TASK DIRECTIONS: Provide again, from the entries below, every line from the one containing "bpy.ops.object.modifier_apply(modifier=mod.name)" through the one containing "# Chamfers on", exactly as written, and no other line.

(Pictures paired with source code)
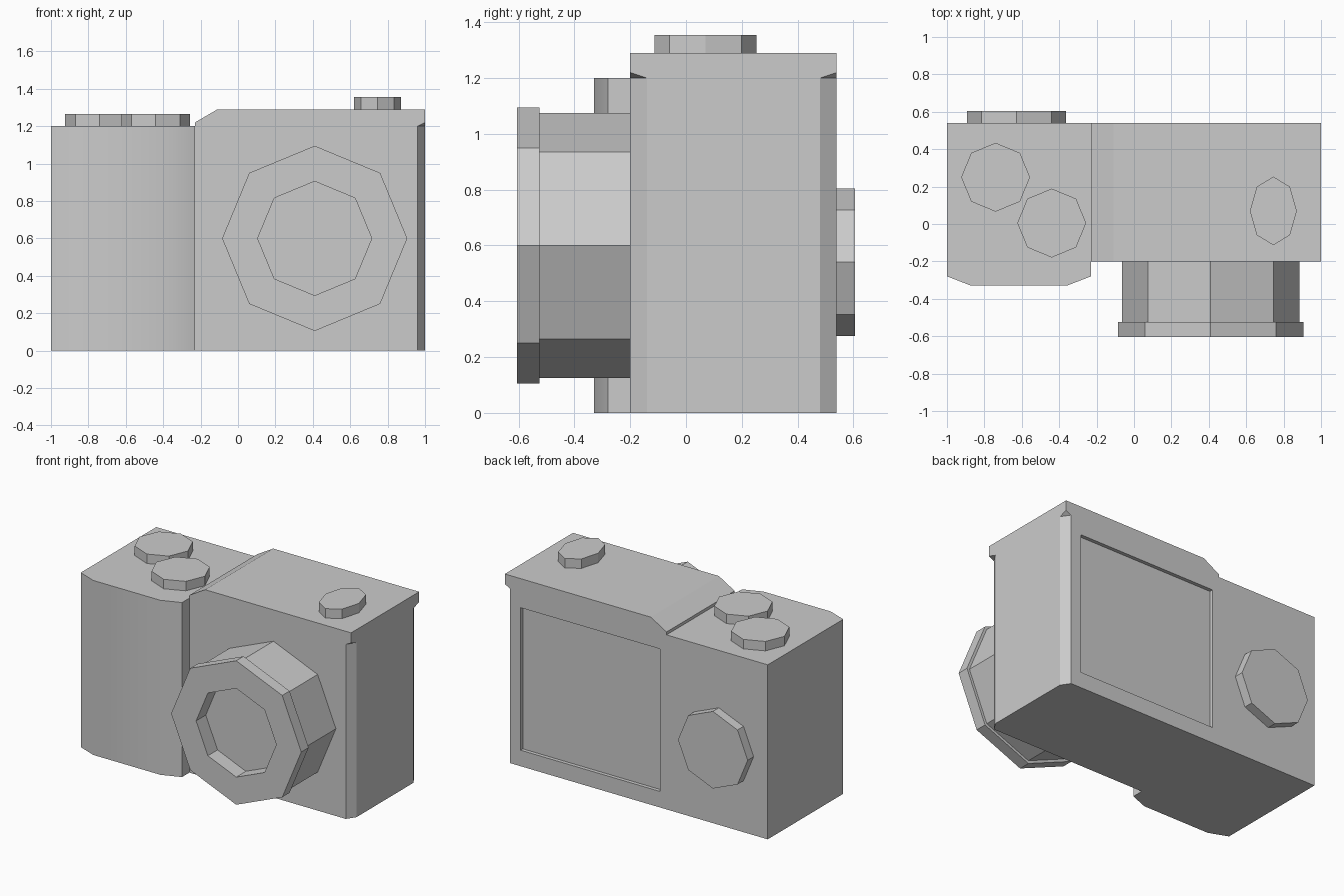
import bpy, bmesh
from math import cos, sin, pi, radians

if "Cube" in bpy.data.objects:
    bpy.data.objects.remove(bpy.data.objects["Cube"])


def finish(name, bm):
    bmesh.ops.recalc_face_normals(bm, faces=bm.faces)
    me = bpy.data.meshes.new(name)
    bm.to_mesh(me)
    bm.free()
    ob = bpy.data.objects.new(name, me)
    bpy.context.collection.objects.link(ob)
    return ob


def loft(name, rings):
    """Skin a stack of equal-length point rings and cap both ends."""
    bm = bmesh.new()
    vs = [[bm.verts.new(p) for p in ring] for ring in rings]
    n = len(vs[0])
    for a, b in zip(vs, vs[1:]):
        for i in range(n):
            j = (i + 1) % n
            bm.faces.new((a[i], a[j], b[j], b[i]))
    bm.faces.new(vs[0])
    bm.faces.new(vs[-1])
    return finish(name, bm)


def octagon(name, axis, centre, profile, aspect=1.0):
    """Eight-sided turned part; profile is (radius, height along axis)."""
    rings = []
    for r, h in profile:
        pts = [(centre[0] + aspect * r * cos(k * pi / 4),
                centre[1] + r * sin(k * pi / 4)) for k in range(8)]
        rings.append([(a, b, h) if axis == 'Z' else (a, h, b) for a, b in pts])
    return loft(name, rings)


def cut(ob, cutter):
    mod = ob.modifiers.new("cut", 'BOOLEAN')
    mod.operation = 'DIFFERENCE'
    mod.solver = 'EXACT'
    mod.object = cutter
    bpy.context.view_layer.objects.active = ob
    bpy.ops.object.modifier_apply(modifier=mod.name)
    bpy.data.objects.remove(cutter)


FRONT, BACK = -0.2, 0.54

# Camera body with raised, sloped top cover
outline = [(-1, 0), (1, 0), (1, 1.29), (-0.11, 1.29),
           (-0.23, 1.22), (-0.23, 1.2), (-1, 1.2)]
body = loft("body", [[(x, y, z) for x, z in outline] for y in (FRONT, BACK)])

# Chamfers on the right-hand corners, ending under the top cover
for y, s in ((FRONT, 1), (BACK, -1)):
    tri = [(0.92, y - 0.06 * s, 1.2), (1.04, y + 0.12 * s, 1.2),
           (1.04, y - 0.06 * s, 1.26)]
    cut(body, loft("corner_cutter", [[(a, b, -0.1) for a, b, _ in tri], tri]))

# Recessed rear screen
screen = [(-0.18, 0.11), (0.88, 0.11), (0.88, 1.09), (-0.18, 1.09)]
cut(body, loft("screen_cutter",
               [[(x, y, z) for x, z in screen] for y in (BACK - 0.025, BACK + 0.1)]))

# Hand grip
grip_plan = [(-1, FRONT), (-1, -0.28), (-0.87, -0.33), (-0.36, -0.33),
             (-0.23, -0.28), (-0.23, FRONT)]
grip = loft("hand_grip", [[(x, y, z) for x, y in grip_plan] for z in (0, 1.2)])
bpy.ops.object.select_all(action='DESELECT')
grip.select_set(True)
bpy.context.view_layer.objects.active = grip
bpy.ops.object.shade_smooth_by_angle(angle=radians(30))

# Lens barrel with front rim and recessed glass
octagon("lens", 'Y', (0.41, 0.6),
        [(0.475, FRONT), (0.475, -0.525), (0.495, -0.525), (0.495, -0.605),
         (0.305, -0.605), (0.305, -0.5)])

# Top dials
for name, c, r, z, aspect in (("mode_dial", (-0.74, 0.25), 0.184, 1.2, 1),
                              ("shutter_dial", (-0.44, 0.005), 0.184, 1.2, 1),
                              ("power_dial", (0.745, 0.07), 0.183, 1.29, 0.685)):
    octagon(name, 'Z', c, [(r, z), (r, z + 0.065)], aspect)

# Rear control pad
octagon("rear_control_pad", 'Y', (-0.628, 0.54), [(0.265, BACK), (0.265, 0.605)])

SOLUTION FOR THIS TASK:
    bpy.ops.object.modifier_apply(modifier=mod.name)
    bpy.data.objects.remove(cutter)


FRONT, BACK = -0.2, 0.54

# Camera body with raised, sloped top cover
outline = [(-1, 0), (1, 0), (1, 1.29), (-0.11, 1.29),
           (-0.23, 1.22), (-0.23, 1.2), (-1, 1.2)]
body = loft("body", [[(x, y, z) for x, z in outline] for y in (FRONT, BACK)])

# Chamfers on the right-hand corners, ending under the top cover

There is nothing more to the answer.